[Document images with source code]
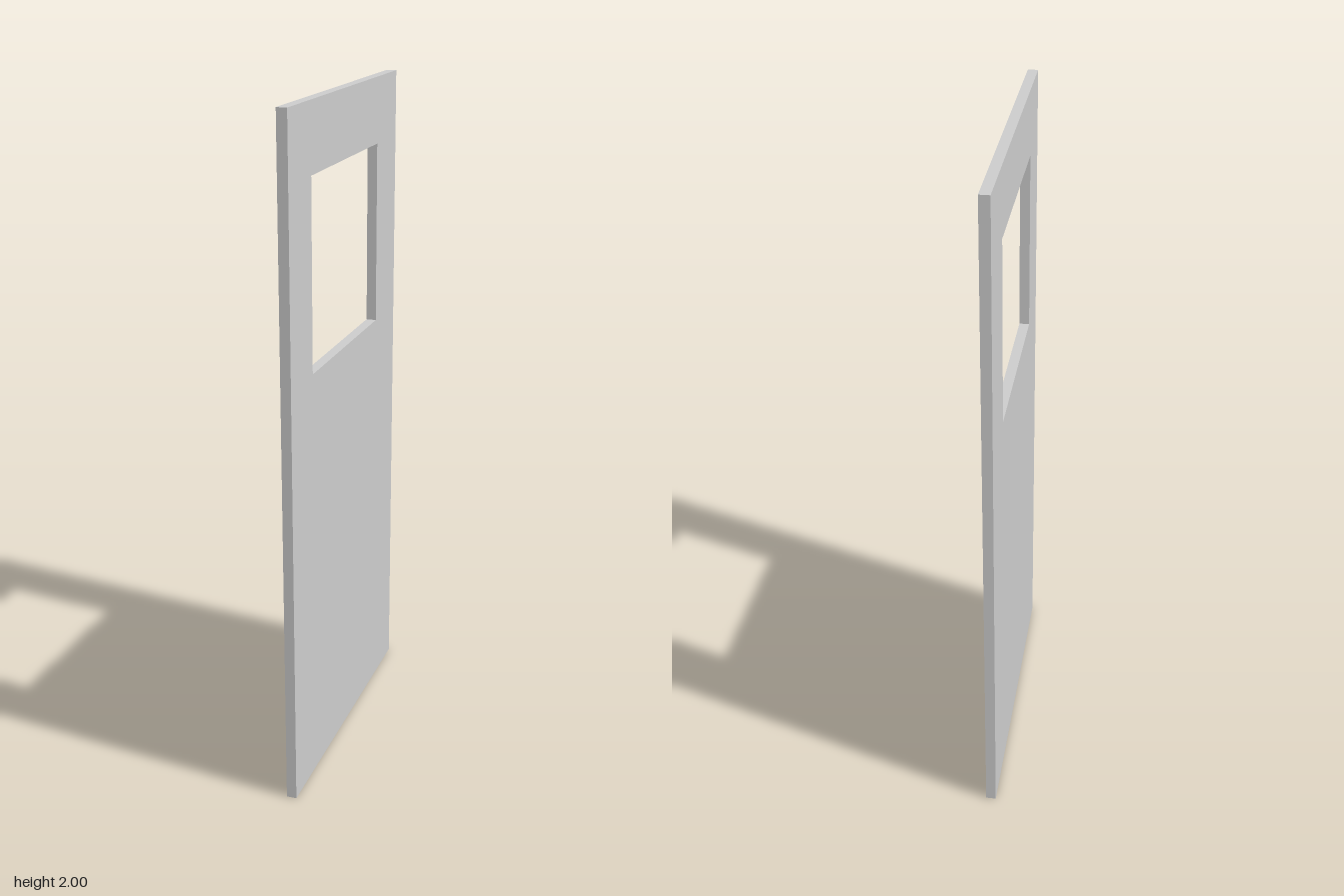
import * as THREE from 'three';

const HEIGHT = 2, WIDTH = 0.94, THICKNESS = 0.03;
const WINDOW = { z0: -0.28, z1: 0.3, y0: 1.26, y1: 1.805 };

// Traces a closed rectangle on a Shape or Path
function rectangle(path, x0, y0, x1, y1) {
  path.moveTo(x0, y0);
  path.lineTo(x1, y0);
  path.lineTo(x1, y1);
  path.lineTo(x0, y1);
  path.closePath();
  return path;
}

export function createModel() {
  const group = new THREE.Group();
  group.name = 'door';

  // Flat door leaf with a window opening cut through it
  const outline = rectangle(new THREE.Shape(), -WIDTH / 2, 0, WIDTH / 2, HEIGHT);
  outline.holes.push(rectangle(new THREE.Path(), WINDOW.z0, WINDOW.y0, WINDOW.z1, WINDOW.y1));
  const geometry = new THREE.ExtrudeGeometry(outline, { depth: THICKNESS, bevelEnabled: false });

  // Centre the thickness, then turn the leaf so its width runs along z
  geometry.translate(0, 0, -THICKNESS / 2);
  geometry.rotateY(-Math.PI / 2);

  const leaf = new THREE.Mesh(
    geometry,
    new THREE.MeshStandardMaterial({ color: 0xcccccc, flatShading: true })
  );
  leaf.name = 'doorLeaf';
  group.add(leaf);
  return group;
}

How to complete this task:
Copy out, from the records above, every line that holds the string "geometry".

Exercise answer:
  const geometry = new THREE.ExtrudeGeometry(outline, { depth: THICKNESS, bevelEnabled: false });
  geometry.translate(0, 0, -THICKNESS / 2);
  geometry.rotateY(-Math.PI / 2);
    geometry,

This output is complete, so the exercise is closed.